Task statement
Find the lines in the records below that contain "outline", and report each of them.

[Collected data]
####################

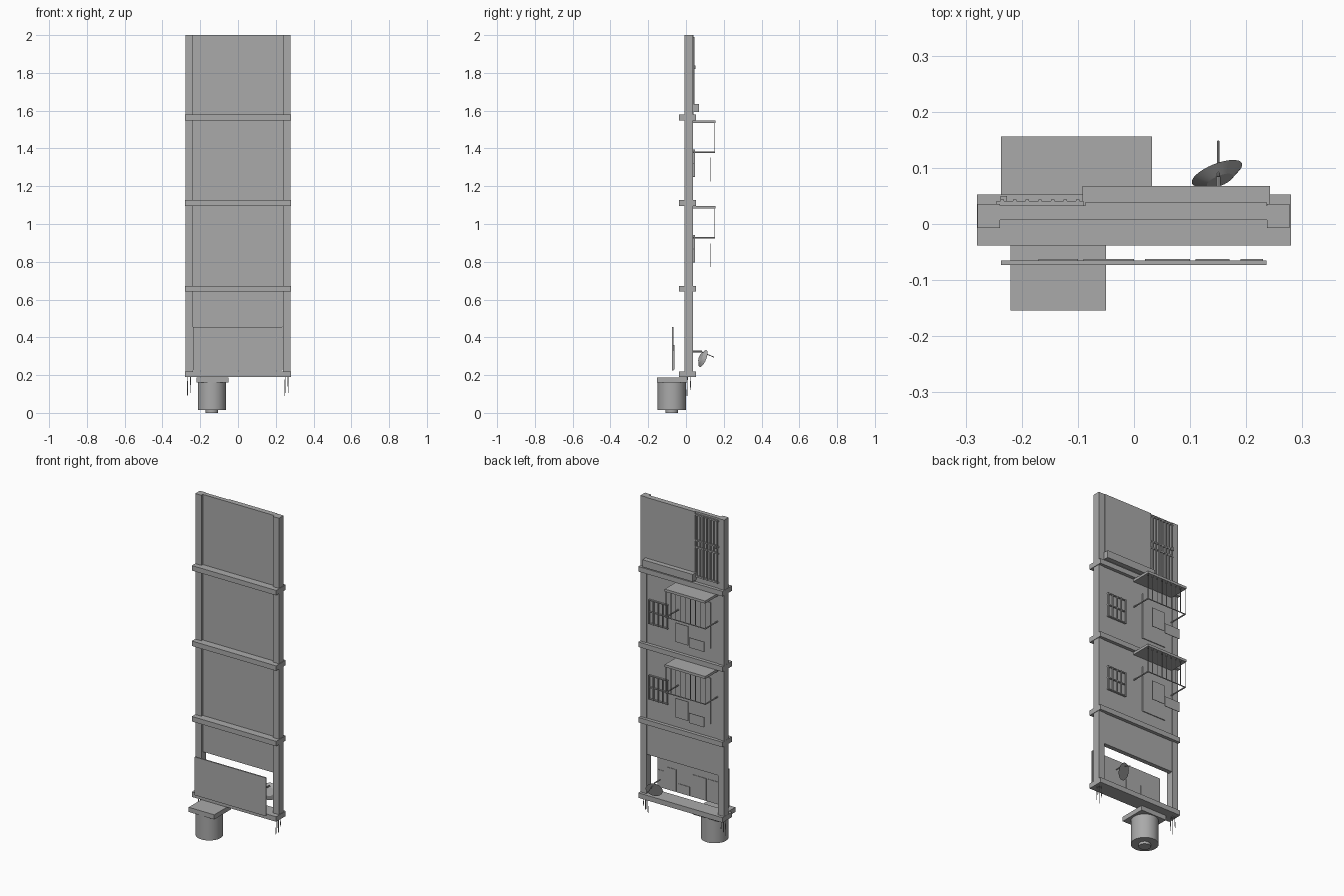
import bpy
from mathutils import Vector

cube = bpy.data.objects.get("Cube")
if cube:
    bpy.data.objects.remove(cube, do_unlink=True)

grey = bpy.data.materials.new("concrete_grey")
grey.use_nodes = True
colour = (0.4, 0.4, 0.4, 1)
grey.diffuse_color = colour
grey.node_tree.nodes["Principled BSDF"].inputs["Base Color"].default_value = colour


def finish(name):
    ob = bpy.context.object
    ob.name = name
    ob.data.materials.append(grey)
    return ob


def box(name, x, y, z):
    """Box from (low, high) bounds on each axis."""
    bpy.ops.mesh.primitive_cube_add(size=1)
    ob = finish(name)
    ob.location = [(a + b) / 2 for a, b in (x, y, z)]
    ob.scale = [b - a for a, b in (x, y, z)]
    return ob


def tube(name, a, b, r1, r2=None, sides=8):
    """Tube or cone from point a to point b."""
    a, b = Vector(a), Vector(b)
    bpy.ops.mesh.primitive_cone_add(vertices=sides, radius1=r1, radius2=r1 if r2 is None else r2,
                                    depth=(b - a).length, location=(a + b) / 2)
    ob = finish(name)
    ob.rotation_euler = (b - a).to_track_quat('Z', 'Y').to_euler()
    bpy.ops.object.shade_smooth_by_angle()
    return ob


def spread(low, high, count):
    return [low + (high - low) * i / (count - 1) for i in range(count)]


STOREY = 0.453
floors = [0.19 + STOREY * i for i in range(4)]

# Frame: columns, floor beams and wall panels
for side, x in (("left", 0.257), ("right", -0.259)):
    box(side + "_column", (x - 0.02, x + 0.02), (-0.007, 0.036), (0.19, 2))
    for i, (dx, dy) in enumerate(((-1, -1), (1, -1), (-1, 1), (1, 1))):
        tube(side + "_rebar", (x + 0.007 * dx, 0.015 + 0.007 * dy, 0.2),
             (x + 0.009 * dx, 0.015 + 0.01 * dy, 0.09 + 0.015 * i), 0.002, sides=5)
for z in floors:
    box("floor_beam", (-0.28, 0.28), (-0.038, 0.053), (z, z + 0.03))
for i, z in enumerate(floors):
    low = 0.455 if i == 0 else z + 0.03
    box("wall_panel", (-0.24, 0.24), (0.007, 0.033), (low, min(z + STOREY, 2)))

# Street level board with flat panels on its inner face
box("front_board", (-0.237, 0.236), (-0.073, -0.065), (0.225, 0.455))
for x0, x1, top in ((0.19, 0.23, 0.33), (0.11, 0.17, 0.36), (0.02, 0.1, 0.28),
                    (-0.09, 0.0, 0.36), (-0.17, -0.1, 0.36)):
    box("board_panel", (x0, x1), (-0.065, -0.062), (0.23, top))

# Tank below the front edge
cx, cy = -0.138, -0.075
box("tank_lid", (-0.22, -0.05), (-0.154, 0.005), (0.16, 0.188))
tube("tank_body", (cx, cy, 0.015), (cx, cy, 0.165), 0.075, sides=32)
tube("tank_outlet", (cx, cy, 0), (cx, cy, 0.02), 0.033, sides=24)

# Dish with arm
centre = Vector((0.15, 0.085, 0.29))
normal = Vector((-0.35, 0.87, -0.36)).normalized()
tube("dish", centre - normal * 0.009, centre + normal * 0.006, 0.025, 0.048, sides=32)
tube("dish_arm", (0.15, 0.03, 0.325), (0.15, 0.085, 0.325), 0.004)
tube("dish_feed", (0.15, 0.085, 0.322), (0.15, 0.148, 0.295), 0.002)

# Two matching storeys with window, door, caged balcony and hanging cloths
for f in floors[1:3]:
    # Window grille
    for x in spread(0.095, 0.215, 5):
        box("window_bar", (x - 0.003, x + 0.003), (0.04, 0.047), (f + 0.6 - STOREY + 0.005, f + 0.298))
    for z in spread(f + 0.155, f + 0.295, 3):
        box("window_rail", (0.092, 0.218), (0.036, 0.045), (z - 0.003, z + 0.003))
    box("window_pane", (0.095, 0.215), (0.033, 0.037), (f + 0.153, f + 0.296))
    # Door
    box("door", (-0.19, -0.03), (0.033, 0.038), (f + 0.11, f + 0.385))
    # Canopy and cage
    box("canopy", (-0.237, 0.032), (0.03, 0.156), (f + 0.438, f + 0.453))
    for x in spread(-0.233, 0.028, 9):
        tube("cage_bar", (x, 0.15, f + 0.283), (x, 0.15, f + 0.44), 0.002, sides=6)
    tube("cage_rail", (-0.236, 0.15, f + 0.283), (0.031, 0.15, f + 0.283), 0.003)
    for x in (-0.233, 0.028):
        tube("cage_arm", (x, 0.03, f + 0.283), (x, 0.153, f + 0.283), 0.004)
    # Cloths
    box("long_cloth", (-0.105, -0.02), (0.126, 0.129), (f + 0.14, f + 0.255))
    box("short_cloth", (-0.21, -0.11), (0.126, 0.129), (f + 0.13, f + 0.19))

# Top storey: panel, ledge and barred gate
box("top_panel", (-0.086, 0.236), (0.03, 0.039), (1.58, 2))
box("top_ledge", (-0.092, 0.242), (0.033, 0.068), (1.592, 1.636))
for x in spread(-0.235, -0.1, 7):
    box("gate_bar", (x - 0.003, x + 0.003), (0.036, 0.044), (1.61, 1.99))
for z in (1.615, 1.79, 1.83, 1.985):
    box("gate_rail", (-0.245, -0.09), (0.033, 0.041), (z - 0.004, z + 0.004))
box("gate_handle", (-0.238, -0.226), (0.04, 0.05), (1.82, 1.84))
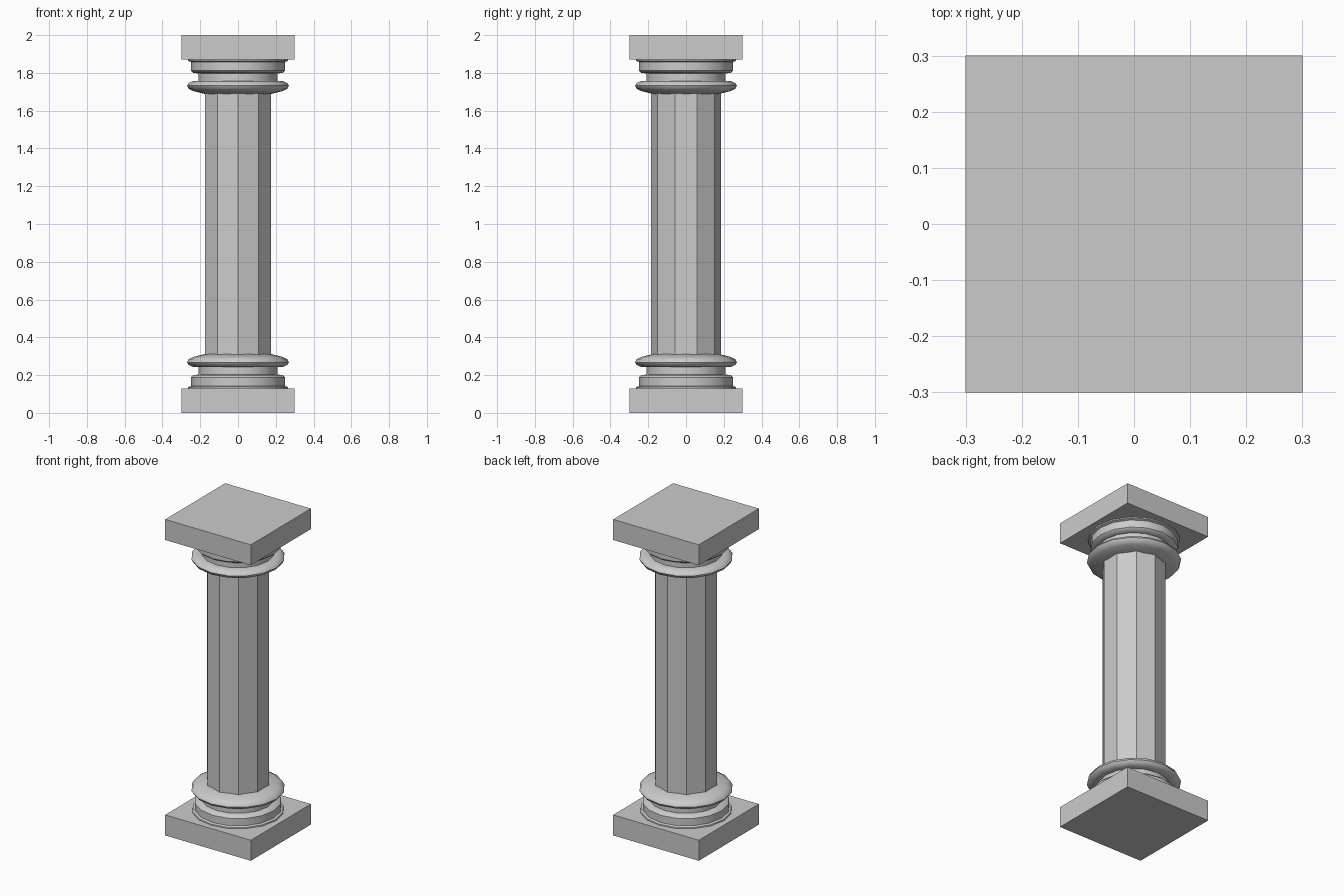
import bpy, bmesh, math
from mathutils import Matrix

if "Cube" in bpy.data.objects:
    bpy.data.objects.remove(bpy.data.objects["Cube"])


def finish(name, bm):
    bmesh.ops.recalc_face_normals(bm, faces=bm.faces)
    mesh = bpy.data.meshes.new(name)
    bm.to_mesh(mesh)
    bm.free()
    ob = bpy.data.objects.new(name, mesh)
    bpy.context.collection.objects.link(ob)
    return ob


def slab(name, z0, z1, half):
    bm = bmesh.new()
    m = Matrix.Translation((0, 0, (z0 + z1) / 2)) @ Matrix.Diagonal((2 * half, 2 * half, z1 - z0, 1))
    bmesh.ops.create_cube(bm, size=1, matrix=m)
    return finish(name, bm)


def lathe(name, profile, sides, start=0.0):
    bm = bmesh.new()
    rings = []
    for r, z in profile:
        rings.append([bm.verts.new((r * math.cos(start + i * math.tau / sides),
                                    r * math.sin(start + i * math.tau / sides), z))
                      for i in range(sides)])
    for a, b in zip(rings, rings[1:]):
        for i in range(sides):
            j = (i + 1) % sides
            bm.faces.new((a[i], a[j], b[j], b[i]))
    bm.faces.new(rings[0])
    bm.faces.new(rings[-1])
    return finish(name, bm)


# Moulding profile (radius, height), mirrored about z = 1 for the capital
moulding = [(0.265, 0.13), (0.264, 0.137), (0.25, 0.142), (0.25, 0.188),
            (0.238, 0.2), (0.21, 0.203), (0.21, 0.243), (0.24, 0.244),
            (0.262, 0.255), (0.27, 0.268), (0.262, 0.284), (0.235, 0.297),
            (0.17, 0.313)]

# Square plinth and top slab
slab("plinth", 0, 0.13, 0.3)
slab("abacus", 1.87, 2, 0.3)

# Ten-sided shaft with a corner facing the front
lathe("shaft", [(0.185, 0.29), (0.185, 1.71)], 10, math.pi / 2)

# Turned base and capital mouldings
for name, prof in (("base_moulding", moulding),
                   ("capital_moulding", [(r, 2 - z) for r, z in moulding])):
    ob = lathe(name, prof, 16)
    bpy.ops.object.select_all(action='DESELECT')
    ob.select_set(True)
    bpy.context.view_layer.objects.active = ob
    bpy.ops.object.shade_smooth_by_angle(angle=math.radians(40))
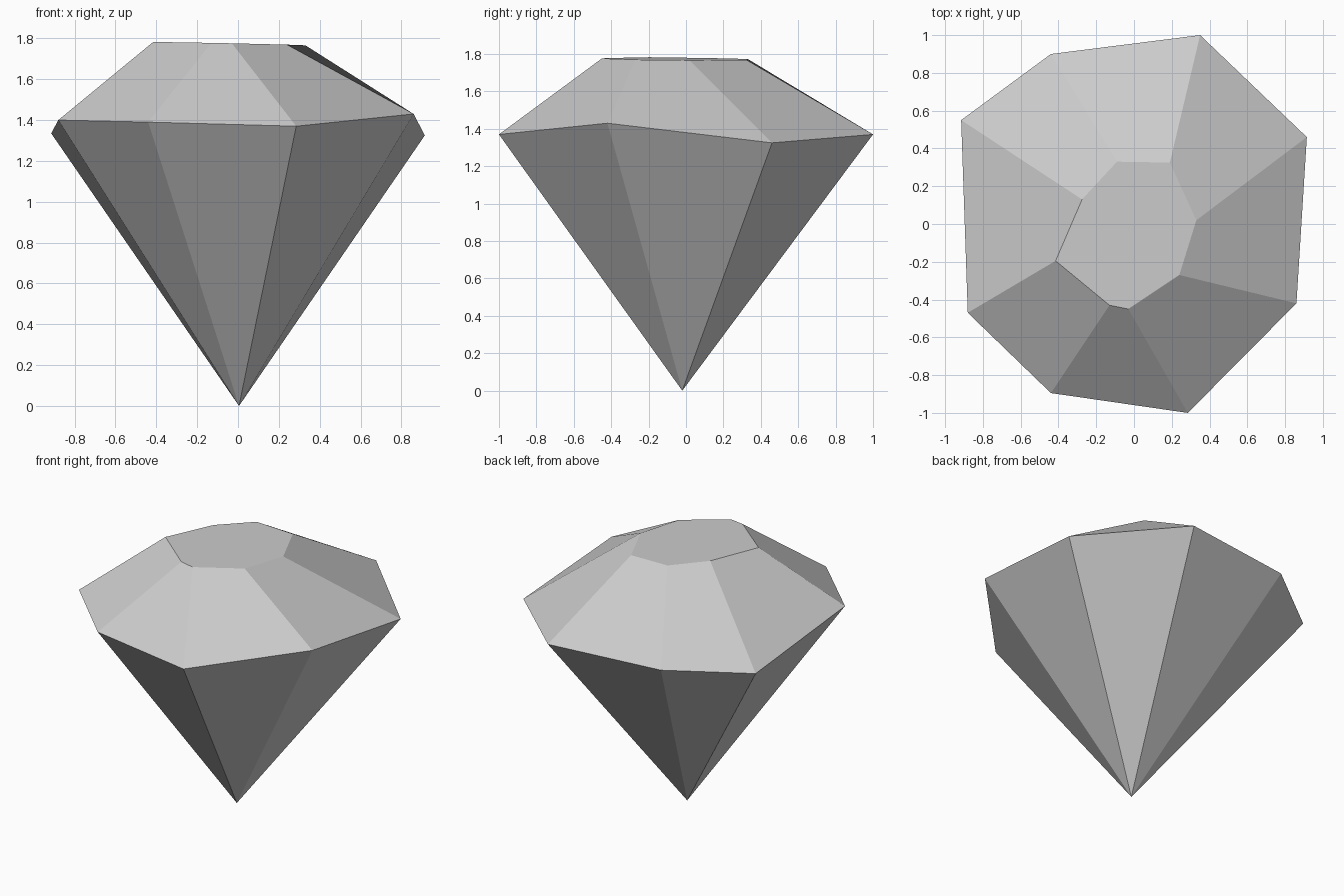
import bpy
import bmesh

cube = bpy.data.objects.get("Cube")
if cube:
    bpy.data.objects.remove(cube, do_unlink=True)

# Single stone colour
stone = bpy.data.materials.new("light_grey_stone")
stone.use_nodes = True
grey = (0.6, 0.6, 0.6, 1.0)
stone.diffuse_color = grey
stone.node_tree.nodes["Principled BSDF"].inputs["Base Color"].default_value = grey

# Irregular girdle outline, counter-clockwise from the back
girdle_points = [
    (0.35, 1.0, 1.37), (-0.44, 0.90, 1.365), (-0.915, 0.55, 1.335), (-0.88, -0.47, 1.40),
    (-0.44, -0.895, 1.39), (0.285, -1.0, 1.37), (0.86, -0.42, 1.43), (0.915, 0.46, 1.325),
]
# Table outline, one corner above each girdle corner
table_points = [
    (0.19, 0.325), (-0.09, 0.33), (-0.275, 0.13), (-0.415, -0.195),
    (-0.13, -0.43), (-0.03, -0.45), (0.24, -0.27), (0.33, 0.02),
]


def table_height(x, y):
    """Slightly tilted plane of the flat top."""
    return 1.773 - 0.021 * x - 0.005 * y


bm = bmesh.new()
girdle = [bm.verts.new(p) for p in girdle_points]
table = [bm.verts.new((x, y, table_height(x, y))) for x, y in table_points]
tip = bm.verts.new((0.005, -0.02, 0))

# Flat table, crown facets and pointed pavilion facets
bm.faces.new(table)
for i in range(len(girdle)):
    j = (i + 1) % len(girdle)
    bm.faces.new((girdle[i], girdle[j], table[j], table[i]))
    bm.faces.new((girdle[j], girdle[i], tip))
bmesh.ops.recalc_face_normals(bm, faces=bm.faces)

mesh = bpy.data.meshes.new("cut_gem")
bm.to_mesh(mesh)
bm.free()
mesh.materials.append(stone)
gem = bpy.data.objects.new("cut_gem", mesh)
bpy.context.collection.objects.link(gem)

####################

Task answer
# Irregular girdle outline, counter-clockwise from the back
# Table outline, one corner above each girdle corner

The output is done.